# [Records supplied]
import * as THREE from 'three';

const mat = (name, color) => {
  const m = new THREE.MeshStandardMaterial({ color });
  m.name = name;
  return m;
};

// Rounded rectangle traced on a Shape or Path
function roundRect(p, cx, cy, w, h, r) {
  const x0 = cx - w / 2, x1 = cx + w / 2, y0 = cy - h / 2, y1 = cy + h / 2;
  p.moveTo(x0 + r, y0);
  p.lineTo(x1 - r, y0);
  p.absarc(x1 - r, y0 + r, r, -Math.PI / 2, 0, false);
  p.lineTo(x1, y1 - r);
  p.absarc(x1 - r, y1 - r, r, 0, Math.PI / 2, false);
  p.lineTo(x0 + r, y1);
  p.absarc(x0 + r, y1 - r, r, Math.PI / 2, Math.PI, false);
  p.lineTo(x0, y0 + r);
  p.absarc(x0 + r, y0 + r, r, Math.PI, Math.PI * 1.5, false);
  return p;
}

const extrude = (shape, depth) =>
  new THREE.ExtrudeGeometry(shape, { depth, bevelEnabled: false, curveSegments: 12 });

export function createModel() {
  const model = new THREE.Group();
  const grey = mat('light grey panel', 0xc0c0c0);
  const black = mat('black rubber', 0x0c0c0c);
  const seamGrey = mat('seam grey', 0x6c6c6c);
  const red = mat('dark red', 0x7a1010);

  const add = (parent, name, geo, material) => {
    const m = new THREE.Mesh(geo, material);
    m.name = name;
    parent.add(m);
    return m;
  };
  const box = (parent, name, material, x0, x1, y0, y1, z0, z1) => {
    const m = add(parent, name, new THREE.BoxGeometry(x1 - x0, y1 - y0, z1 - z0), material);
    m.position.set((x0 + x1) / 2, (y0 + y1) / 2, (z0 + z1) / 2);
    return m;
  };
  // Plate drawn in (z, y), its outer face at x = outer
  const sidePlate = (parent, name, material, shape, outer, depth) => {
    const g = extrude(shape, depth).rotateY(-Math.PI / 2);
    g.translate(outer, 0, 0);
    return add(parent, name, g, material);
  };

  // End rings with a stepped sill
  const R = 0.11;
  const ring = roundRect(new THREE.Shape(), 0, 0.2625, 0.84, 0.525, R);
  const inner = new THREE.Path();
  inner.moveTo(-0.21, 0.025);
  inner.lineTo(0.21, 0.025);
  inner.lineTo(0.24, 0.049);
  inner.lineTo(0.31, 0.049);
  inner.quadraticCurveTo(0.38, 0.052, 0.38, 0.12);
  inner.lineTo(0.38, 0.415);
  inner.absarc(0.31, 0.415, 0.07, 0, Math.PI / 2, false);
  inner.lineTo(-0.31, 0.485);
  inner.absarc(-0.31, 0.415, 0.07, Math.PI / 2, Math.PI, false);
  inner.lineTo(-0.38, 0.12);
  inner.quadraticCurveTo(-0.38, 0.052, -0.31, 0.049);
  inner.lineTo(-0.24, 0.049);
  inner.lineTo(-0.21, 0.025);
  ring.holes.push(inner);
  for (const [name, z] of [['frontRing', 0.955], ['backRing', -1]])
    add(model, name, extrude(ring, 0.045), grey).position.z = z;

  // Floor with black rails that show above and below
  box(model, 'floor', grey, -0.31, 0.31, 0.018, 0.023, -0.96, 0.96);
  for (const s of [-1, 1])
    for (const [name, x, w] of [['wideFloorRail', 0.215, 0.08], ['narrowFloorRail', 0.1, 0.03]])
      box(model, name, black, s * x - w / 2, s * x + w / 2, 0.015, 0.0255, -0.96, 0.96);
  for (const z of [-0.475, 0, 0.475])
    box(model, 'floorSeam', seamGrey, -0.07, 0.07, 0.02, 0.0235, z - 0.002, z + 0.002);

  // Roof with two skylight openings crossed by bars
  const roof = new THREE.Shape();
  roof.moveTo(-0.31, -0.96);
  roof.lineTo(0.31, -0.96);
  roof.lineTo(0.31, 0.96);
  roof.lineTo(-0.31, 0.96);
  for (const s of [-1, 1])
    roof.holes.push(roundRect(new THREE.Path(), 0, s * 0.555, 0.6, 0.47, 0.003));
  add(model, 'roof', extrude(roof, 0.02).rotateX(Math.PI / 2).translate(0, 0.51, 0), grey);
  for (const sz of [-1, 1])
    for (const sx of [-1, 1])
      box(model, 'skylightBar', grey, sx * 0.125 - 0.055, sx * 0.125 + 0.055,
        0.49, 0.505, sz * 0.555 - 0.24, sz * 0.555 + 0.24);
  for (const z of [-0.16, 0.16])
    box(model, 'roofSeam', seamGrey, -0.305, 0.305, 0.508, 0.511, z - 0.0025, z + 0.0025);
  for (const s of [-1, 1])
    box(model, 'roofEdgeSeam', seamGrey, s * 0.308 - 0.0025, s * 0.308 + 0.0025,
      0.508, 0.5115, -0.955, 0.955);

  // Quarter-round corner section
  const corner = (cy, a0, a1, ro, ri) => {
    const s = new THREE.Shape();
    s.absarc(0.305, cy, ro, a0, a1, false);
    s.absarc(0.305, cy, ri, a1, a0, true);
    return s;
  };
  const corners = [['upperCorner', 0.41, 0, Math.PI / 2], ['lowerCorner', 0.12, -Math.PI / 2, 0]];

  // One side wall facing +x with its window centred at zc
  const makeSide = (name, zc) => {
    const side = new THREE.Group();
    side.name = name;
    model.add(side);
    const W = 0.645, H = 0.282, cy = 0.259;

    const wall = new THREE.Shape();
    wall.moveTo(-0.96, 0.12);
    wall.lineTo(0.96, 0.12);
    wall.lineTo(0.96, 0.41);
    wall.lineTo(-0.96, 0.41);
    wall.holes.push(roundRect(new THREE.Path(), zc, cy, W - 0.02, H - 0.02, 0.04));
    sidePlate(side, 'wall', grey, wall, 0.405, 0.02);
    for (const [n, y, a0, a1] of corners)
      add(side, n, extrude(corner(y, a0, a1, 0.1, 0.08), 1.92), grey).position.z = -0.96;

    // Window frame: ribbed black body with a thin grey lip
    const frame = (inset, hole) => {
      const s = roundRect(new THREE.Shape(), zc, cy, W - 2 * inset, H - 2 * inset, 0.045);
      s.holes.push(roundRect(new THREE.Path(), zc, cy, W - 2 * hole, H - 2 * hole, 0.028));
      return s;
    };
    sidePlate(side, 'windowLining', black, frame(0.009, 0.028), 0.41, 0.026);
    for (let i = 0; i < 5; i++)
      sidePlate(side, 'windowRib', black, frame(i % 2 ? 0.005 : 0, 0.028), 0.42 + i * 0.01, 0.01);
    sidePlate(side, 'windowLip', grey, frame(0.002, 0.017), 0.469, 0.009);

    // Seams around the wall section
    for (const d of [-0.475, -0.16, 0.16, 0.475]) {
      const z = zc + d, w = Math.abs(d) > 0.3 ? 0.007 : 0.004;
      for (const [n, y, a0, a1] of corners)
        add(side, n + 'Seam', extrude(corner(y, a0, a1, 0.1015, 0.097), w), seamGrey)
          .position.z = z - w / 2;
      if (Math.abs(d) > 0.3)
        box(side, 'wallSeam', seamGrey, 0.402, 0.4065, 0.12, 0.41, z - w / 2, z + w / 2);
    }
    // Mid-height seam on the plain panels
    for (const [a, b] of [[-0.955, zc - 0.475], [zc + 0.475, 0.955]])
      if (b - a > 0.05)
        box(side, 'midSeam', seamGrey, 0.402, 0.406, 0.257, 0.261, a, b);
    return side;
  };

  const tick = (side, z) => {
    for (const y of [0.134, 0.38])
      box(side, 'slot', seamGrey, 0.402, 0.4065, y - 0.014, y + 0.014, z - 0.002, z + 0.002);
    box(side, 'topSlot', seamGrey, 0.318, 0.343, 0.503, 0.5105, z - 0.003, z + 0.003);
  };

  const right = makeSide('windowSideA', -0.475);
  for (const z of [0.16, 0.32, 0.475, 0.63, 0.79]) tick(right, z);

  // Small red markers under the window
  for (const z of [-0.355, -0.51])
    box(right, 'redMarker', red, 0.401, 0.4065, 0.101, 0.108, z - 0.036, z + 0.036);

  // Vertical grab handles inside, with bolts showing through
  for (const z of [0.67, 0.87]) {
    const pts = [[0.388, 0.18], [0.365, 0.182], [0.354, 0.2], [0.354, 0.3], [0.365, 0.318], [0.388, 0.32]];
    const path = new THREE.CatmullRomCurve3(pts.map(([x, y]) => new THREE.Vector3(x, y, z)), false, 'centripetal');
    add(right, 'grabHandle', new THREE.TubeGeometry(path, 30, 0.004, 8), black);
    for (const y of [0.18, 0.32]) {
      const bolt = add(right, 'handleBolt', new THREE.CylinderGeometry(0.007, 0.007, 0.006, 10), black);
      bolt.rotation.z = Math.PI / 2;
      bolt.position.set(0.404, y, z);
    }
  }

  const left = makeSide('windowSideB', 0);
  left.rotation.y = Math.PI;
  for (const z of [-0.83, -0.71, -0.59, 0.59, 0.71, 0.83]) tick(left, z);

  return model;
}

# [Work required]
Please return the lines above that run from the line containing "const add = (parent, name, geo, material)" to the line containing "for (const [name, x, w]", inclusive, exactly and with no other lines.

# [Task solution]
  const add = (parent, name, geo, material) => {
    const m = new THREE.Mesh(geo, material);
    m.name = name;
    parent.add(m);
    return m;
  };
  const box = (parent, name, material, x0, x1, y0, y1, z0, z1) => {
    const m = add(parent, name, new THREE.BoxGeometry(x1 - x0, y1 - y0, z1 - z0), material);
    m.position.set((x0 + x1) / 2, (y0 + y1) / 2, (z0 + z1) / 2);
    return m;
  };
  // Plate drawn in (z, y), its outer face at x = outer
  const sidePlate = (parent, name, material, shape, outer, depth) => {
    const g = extrude(shape, depth).rotateY(-Math.PI / 2);
    g.translate(outer, 0, 0);
    return add(parent, name, g, material);
  };

  // End rings with a stepped sill
  const R = 0.11;
  const ring = roundRect(new THREE.Shape(), 0, 0.2625, 0.84, 0.525, R);
  const inner = new THREE.Path();
  inner.moveTo(-0.21, 0.025);
  inner.lineTo(0.21, 0.025);
  inner.lineTo(0.24, 0.049);
  inner.lineTo(0.31, 0.049);
  inner.quadraticCurveTo(0.38, 0.052, 0.38, 0.12);
  inner.lineTo(0.38, 0.415);
  inner.absarc(0.31, 0.415, 0.07, 0, Math.PI / 2, false);
  inner.lineTo(-0.31, 0.485);
  inner.absarc(-0.31, 0.415, 0.07, Math.PI / 2, Math.PI, false);
  inner.lineTo(-0.38, 0.12);
  inner.quadraticCurveTo(-0.38, 0.052, -0.31, 0.049);
  inner.lineTo(-0.24, 0.049);
  inner.lineTo(-0.21, 0.025);
  ring.holes.push(inner);
  for (const [name, z] of [['frontRing', 0.955], ['backRing', -1]])
    add(model, name, extrude(ring, 0.045), grey).position.z = z;

  // Floor with black rails that show above and below
  box(model, 'floor', grey, -0.31, 0.31, 0.018, 0.023, -0.96, 0.96);
  for (const s of [-1, 1])
    for (const [name, x, w] of [['wideFloorRail', 0.215, 0.08], ['narrowFloorRail', 0.1, 0.03]])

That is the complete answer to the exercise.